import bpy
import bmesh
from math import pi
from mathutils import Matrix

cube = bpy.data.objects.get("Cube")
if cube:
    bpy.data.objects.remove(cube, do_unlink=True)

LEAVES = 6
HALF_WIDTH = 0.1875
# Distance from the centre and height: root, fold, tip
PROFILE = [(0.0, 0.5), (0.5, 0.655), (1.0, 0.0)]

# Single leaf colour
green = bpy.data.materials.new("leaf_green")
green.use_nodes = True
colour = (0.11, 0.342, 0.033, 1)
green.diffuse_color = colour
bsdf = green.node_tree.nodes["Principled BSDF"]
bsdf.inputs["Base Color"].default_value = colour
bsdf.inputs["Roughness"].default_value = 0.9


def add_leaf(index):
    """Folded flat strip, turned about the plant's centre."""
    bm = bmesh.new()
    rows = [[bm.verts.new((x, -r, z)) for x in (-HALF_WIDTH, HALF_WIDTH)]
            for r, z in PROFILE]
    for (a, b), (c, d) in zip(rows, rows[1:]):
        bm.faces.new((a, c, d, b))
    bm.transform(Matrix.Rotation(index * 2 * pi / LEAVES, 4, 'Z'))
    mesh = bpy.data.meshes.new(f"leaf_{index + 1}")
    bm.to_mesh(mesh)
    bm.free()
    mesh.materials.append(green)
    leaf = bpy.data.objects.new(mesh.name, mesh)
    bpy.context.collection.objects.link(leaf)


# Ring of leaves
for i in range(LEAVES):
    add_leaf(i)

==*==

--- Required work ---
Every line above that holds the string "from" should be copied into the answer.

--- Task output ---
from math import pi
from mathutils import Matrix
# Distance from the centre and height: root, fold, tip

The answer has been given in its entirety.